-Research papers  should  focus on your current research and should discuss the methodological challenges you encounter. Two selected research papers will be awarded as plenary presentations.

-Pre- and post-conference surveys, polls, group discussions and panels will focus on epistemological challenges we define together. If we want academic evaluation to become more objective, fair and justifiable, then epistemological challenges need to be defined clearly in advance. We would like this conference to be a catalyst for discussions regarding the question: What priority research topics can be defined by our community?  This should lead to a document that can be used by all CALLers worldwide for supporting their research proposals.

Deadline for submissions is 30 November 2013. Please send your abstract (300 words) and biodata (100 words) to

Participants have the opportunity to combine the CALL conference with a Summer School in Design-Based Research (by Sven De Maeyer and Vincent Donche) or a Master Class in Educational Engineering (by Jozef Colpaert). Both events will be held from 30 June until 4 July.

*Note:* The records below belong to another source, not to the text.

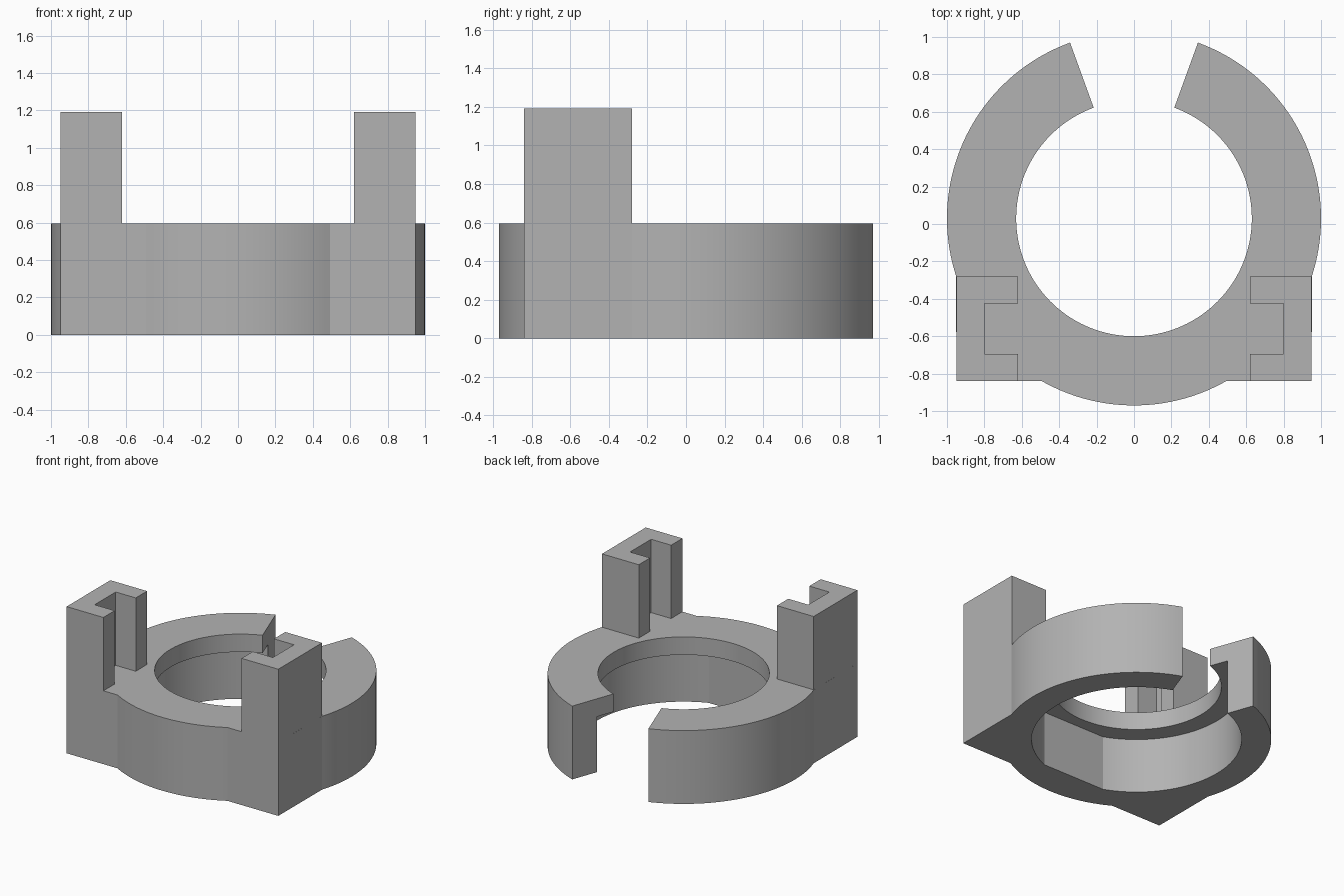
import bpy
import bmesh
from math import cos, sin, radians, asin, degrees

cube = bpy.data.objects.get("Cube")
if cube:
    bpy.data.objects.remove(cube, do_unlink=True)

CY = 0.03                       # ring centre in y
TOP, LEDGE, POST_TOP = 0.595, 0.45, 1.19
OUTER, HOLE, BORE = 1.0, 0.63, 0.78
BLOCK_X, BLOCK_FRONT, BLOCK_BACK = 0.95, -0.84, -0.28

grey = bpy.data.materials.new("plain grey")
grey.use_nodes = True
colour = (0.45, 0.45, 0.45, 1)
grey.diffuse_color = colour
grey.node_tree.nodes["Principled BSDF"].inputs["Base Color"].default_value = colour


def arc(radius, start, end, steps):
    """Points on a circle round the ring centre, angles in degrees."""
    angles = [radians(start + (end - start) * i / steps) for i in range(steps + 1)]
    return [(radius * cos(a), CY + radius * sin(a)) for a in angles]


def prism(name, outline, bottom, top):
    """Extrude a flat outline straight up."""
    bm = bmesh.new()
    face = bm.faces.new([bm.verts.new((x, y, bottom)) for x, y in outline])
    grown = bmesh.ops.extrude_face_region(bm, geom=[face])
    verts = [g for g in grown["geom"] if isinstance(g, bmesh.types.BMVert)]
    bmesh.ops.translate(bm, verts=verts, vec=(0, 0, top - bottom))
    bmesh.ops.recalc_face_normals(bm, faces=bm.faces)
    mesh = bpy.data.meshes.new(name)
    bm.to_mesh(mesh)
    bm.free()
    mesh.materials.append(grey)
    obj = bpy.data.objects.new(name, mesh)
    bpy.context.collection.objects.link(obj)
    return obj


def combine(target, tool, operation):
    """Apply a boolean and discard its tool."""
    mod = target.modifiers.new(operation, "BOOLEAN")
    mod.operation, mod.object, mod.solver = operation, tool, "EXACT"
    bpy.context.view_layer.objects.active = target
    bpy.ops.object.modifier_apply(modifier=mod.name)
    bpy.data.objects.remove(tool, do_unlink=True)


# Split ring with a square shoulder at each front corner
side = degrees(asin((BLOCK_BACK - CY) / OUTER))
front = degrees(asin((BLOCK_FRONT - CY) / OUTER))
outline = arc(OUTER, -250, -180 - side, 40)
outline += [(-BLOCK_X, BLOCK_FRONT)]
outline += arc(OUTER, -180 - front, front, 30)
outline += [(BLOCK_X, BLOCK_FRONT)]
outline += arc(OUTER, side, 70, 40)
outline += arc(HOLE, 70, -250, 120)
ring = prism("split_ring", outline, 0, TOP)

# Wider bore underneath, with a flat at the front
bore = prism("bore_cutter", arc(BORE, -68.7, 248.7, 110), -0.2, LEDGE)
bore.hide_render = True
combine(ring, bore, "DIFFERENCE")

# Slotted posts facing each other
half_post = [(0.62, BLOCK_FRONT), (BLOCK_X, BLOCK_FRONT), (BLOCK_X, BLOCK_BACK),
             (0.62, BLOCK_BACK), (0.62, -0.425), (0.80, -0.425),
             (0.80, -0.695), (0.62, -0.695)]
for name, sign in (("left_post", 1), ("right_post", -1)):
    post = prism(name, [(sign * x, y) for x, y in half_post], TOP, POST_TOP)
    combine(ring, post, "UNION")

bpy.ops.object.select_all(action="DESELECT")
ring.select_set(True)
bpy.context.view_layer.objects.active = ring
bpy.ops.object.shade_smooth_by_angle(angle=radians(15))
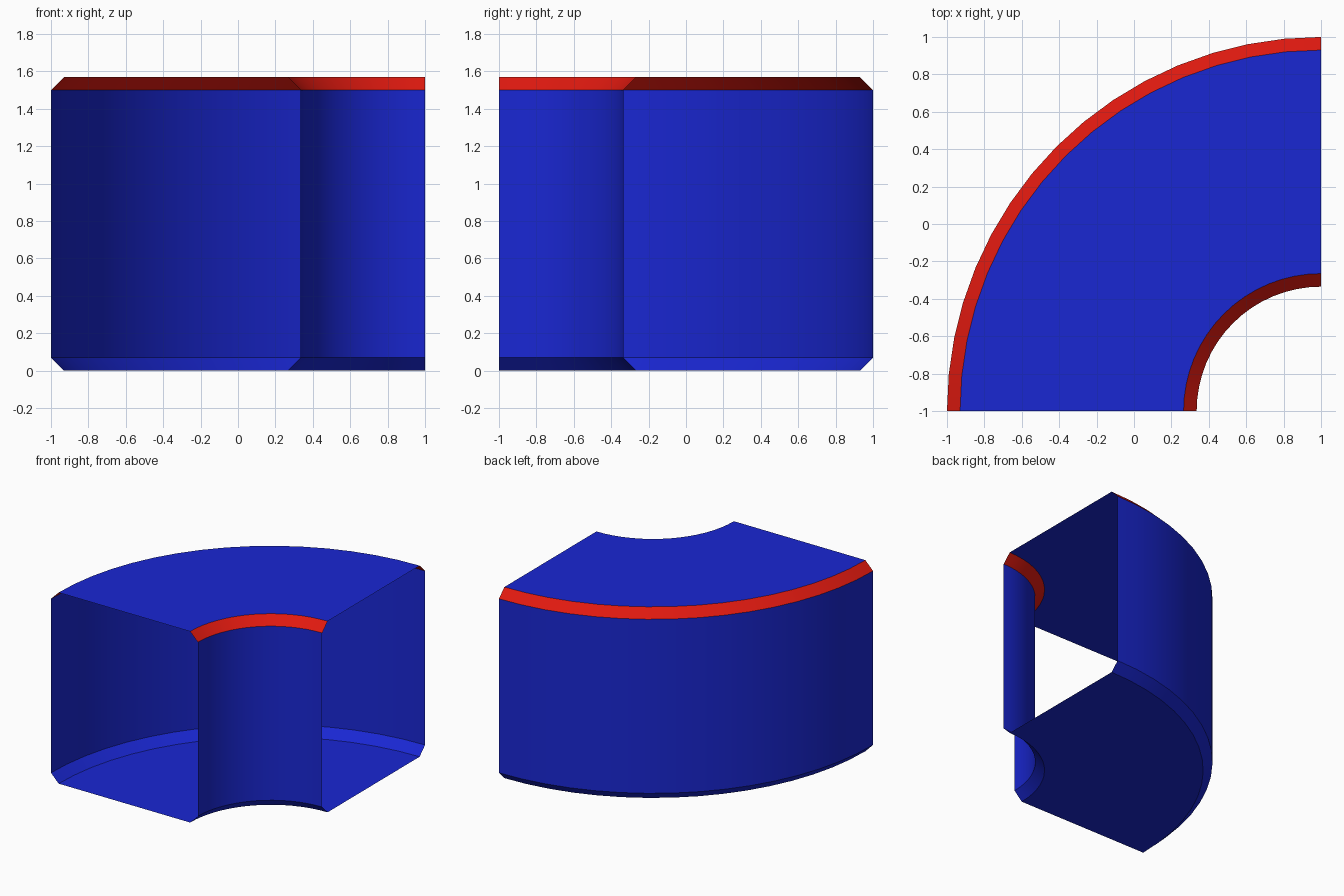
import bpy, bmesh, math

if "Cube" in bpy.data.objects:
    bpy.data.objects.remove(bpy.data.objects["Cube"])

CENTRE = (1, -1)          # pivot of the quarter turn
R_IN, R_OUT, H, C = 0.665, 2.0, 1.57, 0.07
SEGMENTS = 16


def material(name, colour):
    mat = bpy.data.materials.new(name)
    mat.diffuse_color = colour
    mat.use_nodes = True
    mat.node_tree.nodes["Principled BSDF"].inputs["Base Color"].default_value = mat.diffuse_color
    return mat


# Chamfered rectangular cross-section as (radius, height)
profile = [(R_IN, C), (R_IN, H - C), (R_IN + C, H), (R_OUT - C, H),
           (R_OUT, H - C), (R_OUT, C), (R_OUT - C, 0), (R_IN + C, 0)]
RED_SIDES = {1, 3}        # the two upper chamfers

# Sweep the section through 90 degrees, leaving both ends open
bm = bmesh.new()
rings = []
for i in range(SEGMENTS + 1):
    a = math.radians(90 + 90 * i / SEGMENTS)
    rings.append([bm.verts.new((CENTRE[0] + r * math.cos(a),
                                CENTRE[1] + r * math.sin(a), z))
                  for r, z in profile])
n = len(profile)
for a, b in zip(rings, rings[1:]):
    for j in range(n):
        k = (j + 1) % n
        face = bm.faces.new((a[j], a[k], b[k], b[j]))
        face.material_index = 1 if j in RED_SIDES else 0

# Make the surface face outward (the top must point up)
bm.normal_update()
top = max(bm.faces, key=lambda f: f.calc_center_median().z)
if top.normal.z < 0:
    bmesh.ops.reverse_faces(bm, faces=bm.faces[:])

mesh = bpy.data.meshes.new("curved_duct")
bm.to_mesh(mesh)
bm.free()
mesh.materials.append(material("blue", (0.01, 0.02, 0.65, 1)))
mesh.materials.append(material("red", (0.75, 0.01, 0.005, 1)))
duct = bpy.data.objects.new("curved_duct", mesh)
bpy.context.collection.objects.link(duct)

# Smooth around the bend, sharp at the chamfers
bpy.context.view_layer.objects.active = duct
duct.select_set(True)
bpy.ops.object.shade_smooth_by_angle(angle=math.radians(30))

Further information will follow soon on the conference website

EUROCALL 2013 – University of Évora, Portugal

Areas covered during the conference:

Recent developments in mobile learning
Language learning in virtual environments
Synchronous communication in language learning
European Language Portfolio, self assessment and ICT
Challenges of e-learning: the role of the institution
E-learning: student expectations and experience
Successes of e-learning through the eyes of the student
The use of new technologies for language teaching in schools
Promoting the use of new technologies amongst language teaching professionals
Developments in the pedagogy of online learning
Corpora and language learning
Courseware design
Cross-sector collaboration through e-learning
Supporting less widely taught languages through CALL
Improving intercultural competence through language learning
Managing multimedia environments
Distance and collaborative learning
Self access and learner autonomy

The IALLT Journal for Language Learning Technologies, a peer reviewed academic journal published by the International Association for Language Learning Technology (IALLT).  The IALLT Journal is online and open-access and is available to the worldwide public at

Researchers at the IEE conducted a large randomised evaluation in more than 40 primary schools of the use of Questions for Learning (QfL), a technology-enhanced, self-paced learning tool. It was found to enhance grammar achievement and was particularly effective for average- and low-achieving pupils. If these results held over a school year, these pupils would make between three and four months of additional progress.



Volume 20, Number 1, March 2012

Proceedings of the EUROCALL 2011 Conference

The CALL Triangle: Student, Teacher and Institution

The University of Nottingham, 31st August to 3rd September 2011

Jozef Colpaert has forwarded this interesting research initiative and is asking language educators to contribute to this survey:

We would like to invite language teachers worldwide to fill in this Two-Minute Survey on Open Language Learning

This survey is part of a research project by Jozef Colpaert, University of Antwerp, and Glenn Stockwell, Waseda University, Tokyo, aiming at identifying factors which might impact on the use of Open Educational Resources in the Language Learning and Teaching Community worldwide.

Open Educational Resources (OER) can be defined as “digital materials that can be re-used for teaching, learning, research and more, made available for free through open licenses, which allow uses of the materials that would not be easily permitted under copyright alone” (

The results of this survey will be sent to all participants who provide their email address. They will also be presented at the EuroCall SIG meeting on Open Educational Resources in Bologna (29-30 March 2012), the XVth International CALL Research Conference in Taiwan (25-27 May 2012), the CALICO 2012 conference at Notre Dame University, and will be published in Computer Assisted Language Learning. The data will also be made available asOpen Research Data for researchers worldwide

Computer tracking: collecting and analysing data on the learner behaviour